> **Problem statement**
Present an exact copy of each line below.

(Saved entries)
--- --- ---

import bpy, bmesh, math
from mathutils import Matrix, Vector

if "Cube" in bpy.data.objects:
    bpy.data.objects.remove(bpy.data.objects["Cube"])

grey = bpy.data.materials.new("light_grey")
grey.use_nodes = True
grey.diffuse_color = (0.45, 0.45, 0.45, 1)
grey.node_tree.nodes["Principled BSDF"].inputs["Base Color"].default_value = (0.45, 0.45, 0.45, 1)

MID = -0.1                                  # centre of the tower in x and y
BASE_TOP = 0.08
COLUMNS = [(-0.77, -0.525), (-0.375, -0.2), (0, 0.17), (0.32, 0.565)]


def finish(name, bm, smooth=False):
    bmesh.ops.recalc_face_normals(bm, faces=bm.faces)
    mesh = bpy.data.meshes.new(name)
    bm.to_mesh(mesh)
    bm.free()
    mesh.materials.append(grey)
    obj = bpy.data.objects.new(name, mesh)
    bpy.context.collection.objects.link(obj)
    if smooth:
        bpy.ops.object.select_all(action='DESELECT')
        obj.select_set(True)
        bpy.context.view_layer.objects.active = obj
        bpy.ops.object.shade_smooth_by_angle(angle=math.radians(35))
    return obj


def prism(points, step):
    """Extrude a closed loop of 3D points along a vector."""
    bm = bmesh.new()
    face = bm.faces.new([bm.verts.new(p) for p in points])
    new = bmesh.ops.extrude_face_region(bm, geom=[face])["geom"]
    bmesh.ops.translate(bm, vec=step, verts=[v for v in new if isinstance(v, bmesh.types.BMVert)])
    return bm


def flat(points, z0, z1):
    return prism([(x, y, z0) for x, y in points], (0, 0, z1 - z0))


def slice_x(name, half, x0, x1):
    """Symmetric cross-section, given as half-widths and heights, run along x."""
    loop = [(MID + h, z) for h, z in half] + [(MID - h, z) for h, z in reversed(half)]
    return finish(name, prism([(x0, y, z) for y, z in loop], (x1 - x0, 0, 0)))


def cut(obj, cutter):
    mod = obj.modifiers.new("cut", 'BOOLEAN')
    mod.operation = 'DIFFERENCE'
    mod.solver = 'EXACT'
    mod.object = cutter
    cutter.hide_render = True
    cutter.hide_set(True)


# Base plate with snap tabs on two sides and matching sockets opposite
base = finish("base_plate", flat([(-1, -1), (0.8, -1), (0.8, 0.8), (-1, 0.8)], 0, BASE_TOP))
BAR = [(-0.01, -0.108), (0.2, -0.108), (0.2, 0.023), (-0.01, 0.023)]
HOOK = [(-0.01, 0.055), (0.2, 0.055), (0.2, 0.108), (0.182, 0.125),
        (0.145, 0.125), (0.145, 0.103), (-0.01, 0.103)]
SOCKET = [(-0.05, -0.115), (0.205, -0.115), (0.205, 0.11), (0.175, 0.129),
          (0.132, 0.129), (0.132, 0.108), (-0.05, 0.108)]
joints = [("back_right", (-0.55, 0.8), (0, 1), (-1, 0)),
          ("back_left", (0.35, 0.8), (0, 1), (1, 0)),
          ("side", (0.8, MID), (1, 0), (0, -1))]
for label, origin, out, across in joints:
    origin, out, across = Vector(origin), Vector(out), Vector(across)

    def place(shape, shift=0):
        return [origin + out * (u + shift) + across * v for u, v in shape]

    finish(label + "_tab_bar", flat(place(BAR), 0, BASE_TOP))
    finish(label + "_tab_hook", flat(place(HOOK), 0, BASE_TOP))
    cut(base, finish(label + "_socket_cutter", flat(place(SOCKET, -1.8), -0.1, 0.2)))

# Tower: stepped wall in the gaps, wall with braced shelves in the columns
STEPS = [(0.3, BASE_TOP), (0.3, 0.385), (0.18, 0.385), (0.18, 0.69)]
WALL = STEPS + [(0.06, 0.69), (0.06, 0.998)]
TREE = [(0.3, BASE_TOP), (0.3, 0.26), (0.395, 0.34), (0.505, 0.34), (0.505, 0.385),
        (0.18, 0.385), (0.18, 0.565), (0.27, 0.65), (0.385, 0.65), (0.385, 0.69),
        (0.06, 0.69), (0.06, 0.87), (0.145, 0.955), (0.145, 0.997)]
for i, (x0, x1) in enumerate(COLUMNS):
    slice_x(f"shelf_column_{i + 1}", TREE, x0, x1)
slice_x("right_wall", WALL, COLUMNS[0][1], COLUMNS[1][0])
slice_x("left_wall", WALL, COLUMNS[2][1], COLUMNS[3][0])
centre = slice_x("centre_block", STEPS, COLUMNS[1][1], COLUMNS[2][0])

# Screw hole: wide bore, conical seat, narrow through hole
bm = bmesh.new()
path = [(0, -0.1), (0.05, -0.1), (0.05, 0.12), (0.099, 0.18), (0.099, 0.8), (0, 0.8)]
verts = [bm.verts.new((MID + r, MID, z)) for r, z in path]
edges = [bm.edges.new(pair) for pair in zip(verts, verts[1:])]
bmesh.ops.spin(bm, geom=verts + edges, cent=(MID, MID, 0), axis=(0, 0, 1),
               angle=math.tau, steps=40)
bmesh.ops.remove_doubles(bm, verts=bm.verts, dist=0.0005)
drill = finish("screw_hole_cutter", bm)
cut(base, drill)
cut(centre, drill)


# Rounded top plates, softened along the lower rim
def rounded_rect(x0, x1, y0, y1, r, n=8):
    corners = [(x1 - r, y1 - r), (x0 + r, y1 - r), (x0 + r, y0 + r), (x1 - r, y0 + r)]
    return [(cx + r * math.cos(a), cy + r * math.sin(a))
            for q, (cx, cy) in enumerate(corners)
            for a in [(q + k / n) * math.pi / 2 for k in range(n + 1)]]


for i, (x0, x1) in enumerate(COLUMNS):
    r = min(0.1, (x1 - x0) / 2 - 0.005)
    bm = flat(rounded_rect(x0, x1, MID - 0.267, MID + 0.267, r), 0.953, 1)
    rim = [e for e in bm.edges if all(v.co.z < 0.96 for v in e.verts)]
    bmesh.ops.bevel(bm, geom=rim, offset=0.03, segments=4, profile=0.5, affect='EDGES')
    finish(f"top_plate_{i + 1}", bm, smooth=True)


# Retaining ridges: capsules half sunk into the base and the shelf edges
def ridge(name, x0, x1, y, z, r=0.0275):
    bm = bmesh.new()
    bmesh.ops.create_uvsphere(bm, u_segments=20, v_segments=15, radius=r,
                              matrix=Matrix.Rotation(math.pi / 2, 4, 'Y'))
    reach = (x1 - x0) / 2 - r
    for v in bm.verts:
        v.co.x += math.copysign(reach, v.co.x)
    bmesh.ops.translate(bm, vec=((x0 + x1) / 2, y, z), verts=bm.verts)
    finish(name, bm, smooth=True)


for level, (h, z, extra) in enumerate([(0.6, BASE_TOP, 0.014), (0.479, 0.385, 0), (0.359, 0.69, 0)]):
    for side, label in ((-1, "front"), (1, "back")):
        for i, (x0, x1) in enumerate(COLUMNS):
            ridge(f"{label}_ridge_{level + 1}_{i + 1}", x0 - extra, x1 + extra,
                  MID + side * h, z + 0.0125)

--- --- ---

> **Answer**
import bpy, bmesh, math
from mathutils import Matrix, Vector

if "Cube" in bpy.data.objects:
    bpy.data.objects.remove(bpy.data.objects["Cube"])

grey = bpy.data.materials.new("light_grey")
grey.use_nodes = True
grey.diffuse_color = (0.45, 0.45, 0.45, 1)
grey.node_tree.nodes["Principled BSDF"].inputs["Base Color"].default_value = (0.45, 0.45, 0.45, 1)

MID = -0.1                                  # centre of the tower in x and y
BASE_TOP = 0.08
COLUMNS = [(-0.77, -0.525), (-0.375, -0.2), (0, 0.17), (0.32, 0.565)]


def finish(name, bm, smooth=False):
    bmesh.ops.recalc_face_normals(bm, faces=bm.faces)
    mesh = bpy.data.meshes.new(name)
    bm.to_mesh(mesh)
    bm.free()
    mesh.materials.append(grey)
    obj = bpy.data.objects.new(name, mesh)
    bpy.context.collection.objects.link(obj)
    if smooth:
        bpy.ops.object.select_all(action='DESELECT')
        obj.select_set(True)
        bpy.context.view_layer.objects.active = obj
        bpy.ops.object.shade_smooth_by_angle(angle=math.radians(35))
    return obj


def prism(points, step):
    """Extrude a closed loop of 3D points along a vector."""
    bm = bmesh.new()
    face = bm.faces.new([bm.verts.new(p) for p in points])
    new = bmesh.ops.extrude_face_region(bm, geom=[face])["geom"]
    bmesh.ops.translate(bm, vec=step, verts=[v for v in new if isinstance(v, bmesh.types.BMVert)])
    return bm


def flat(points, z0, z1):
    return prism([(x, y, z0) for x, y in points], (0, 0, z1 - z0))


def slice_x(name, half, x0, x1):
    """Symmetric cross-section, given as half-widths and heights, run along x."""
    loop = [(MID + h, z) for h, z in half] + [(MID - h, z) for h, z in reversed(half)]
    return finish(name, prism([(x0, y, z) for y, z in loop], (x1 - x0, 0, 0)))


def cut(obj, cutter):
    mod = obj.modifiers.new("cut", 'BOOLEAN')
    mod.operation = 'DIFFERENCE'
    mod.solver = 'EXACT'
    mod.object = cutter
    cutter.hide_render = True
    cutter.hide_set(True)


# Base plate with snap tabs on two sides and matching sockets opposite
base = finish("base_plate", flat([(-1, -1), (0.8, -1), (0.8, 0.8), (-1, 0.8)], 0, BASE_TOP))
BAR = [(-0.01, -0.108), (0.2, -0.108), (0.2, 0.023), (-0.01, 0.023)]
HOOK = [(-0.01, 0.055), (0.2, 0.055), (0.2, 0.108), (0.182, 0.125),
        (0.145, 0.125), (0.145, 0.103), (-0.01, 0.103)]
SOCKET = [(-0.05, -0.115), (0.205, -0.115), (0.205, 0.11), (0.175, 0.129),
          (0.132, 0.129), (0.132, 0.108), (-0.05, 0.108)]
joints = [("back_right", (-0.55, 0.8), (0, 1), (-1, 0)),
          ("back_left", (0.35, 0.8), (0, 1), (1, 0)),
          ("side", (0.8, MID), (1, 0), (0, -1))]
for label, origin, out, across in joints:
    origin, out, across = Vector(origin), Vector(out), Vector(across)

    def place(shape, shift=0):
        return [origin + out * (u + shift) + across * v for u, v in shape]

    finish(label + "_tab_bar", flat(place(BAR), 0, BASE_TOP))
    finish(label + "_tab_hook", flat(place(HOOK), 0, BASE_TOP))
    cut(base, finish(label + "_socket_cutter", flat(place(SOCKET, -1.8), -0.1, 0.2)))

# Tower: stepped wall in the gaps, wall with braced shelves in the columns
STEPS = [(0.3, BASE_TOP), (0.3, 0.385), (0.18, 0.385), (0.18, 0.69)]
WALL = STEPS + [(0.06, 0.69), (0.06, 0.998)]
TREE = [(0.3, BASE_TOP), (0.3, 0.26), (0.395, 0.34), (0.505, 0.34), (0.505, 0.385),
        (0.18, 0.385), (0.18, 0.565), (0.27, 0.65), (0.385, 0.65), (0.385, 0.69),
        (0.06, 0.69), (0.06, 0.87), (0.145, 0.955), (0.145, 0.997)]
for i, (x0, x1) in enumerate(COLUMNS):
    slice_x(f"shelf_column_{i + 1}", TREE, x0, x1)
slice_x("right_wall", WALL, COLUMNS[0][1], COLUMNS[1][0])
slice_x("left_wall", WALL, COLUMNS[2][1], COLUMNS[3][0])
centre = slice_x("centre_block", STEPS, COLUMNS[1][1], COLUMNS[2][0])

# Screw hole: wide bore, conical seat, narrow through hole
bm = bmesh.new()
path = [(0, -0.1), (0.05, -0.1), (0.05, 0.12), (0.099, 0.18), (0.099, 0.8), (0, 0.8)]
verts = [bm.verts.new((MID + r, MID, z)) for r, z in path]
edges = [bm.edges.new(pair) for pair in zip(verts, verts[1:])]
bmesh.ops.spin(bm, geom=verts + edges, cent=(MID, MID, 0), axis=(0, 0, 1),
               angle=math.tau, steps=40)
bmesh.ops.remove_doubles(bm, verts=bm.verts, dist=0.0005)
drill = finish("screw_hole_cutter", bm)
cut(base, drill)
cut(centre, drill)


# Rounded top plates, softened along the lower rim
def rounded_rect(x0, x1, y0, y1, r, n=8):
    corners = [(x1 - r, y1 - r), (x0 + r, y1 - r), (x0 + r, y0 + r), (x1 - r, y0 + r)]
    return [(cx + r * math.cos(a), cy + r * math.sin(a))
            for q, (cx, cy) in enumerate(corners)
            for a in [(q + k / n) * math.pi / 2 for k in range(n + 1)]]


for i, (x0, x1) in enumerate(COLUMNS):
    r = min(0.1, (x1 - x0) / 2 - 0.005)
    bm = flat(rounded_rect(x0, x1, MID - 0.267, MID + 0.267, r), 0.953, 1)
    rim = [e for e in bm.edges if all(v.co.z < 0.96 for v in e.verts)]
    bmesh.ops.bevel(bm, geom=rim, offset=0.03, segments=4, profile=0.5, affect='EDGES')
    finish(f"top_plate_{i + 1}", bm, smooth=True)


# Retaining ridges: capsules half sunk into the base and the shelf edges
def ridge(name, x0, x1, y, z, r=0.0275):
    bm = bmesh.new()
    bmesh.ops.create_uvsphere(bm, u_segments=20, v_segments=15, radius=r,
                              matrix=Matrix.Rotation(math.pi / 2, 4, 'Y'))
    reach = (x1 - x0) / 2 - r
    for v in bm.verts:
        v.co.x += math.copysign(reach, v.co.x)
    bmesh.ops.translate(bm, vec=((x0 + x1) / 2, y, z), verts=bm.verts)
    finish(name, bm, smooth=True)


for level, (h, z, extra) in enumerate([(0.6, BASE_TOP, 0.014), (0.479, 0.385, 0), (0.359, 0.69, 0)]):
    for side, label in ((-1, "front"), (1, "back")):
        for i, (x0, x1) in enumerate(COLUMNS):
            ridge(f"{label}_ridge_{level + 1}_{i + 1}", x0 - extra, x1 + extra,
                  MID + side * h, z + 0.0125)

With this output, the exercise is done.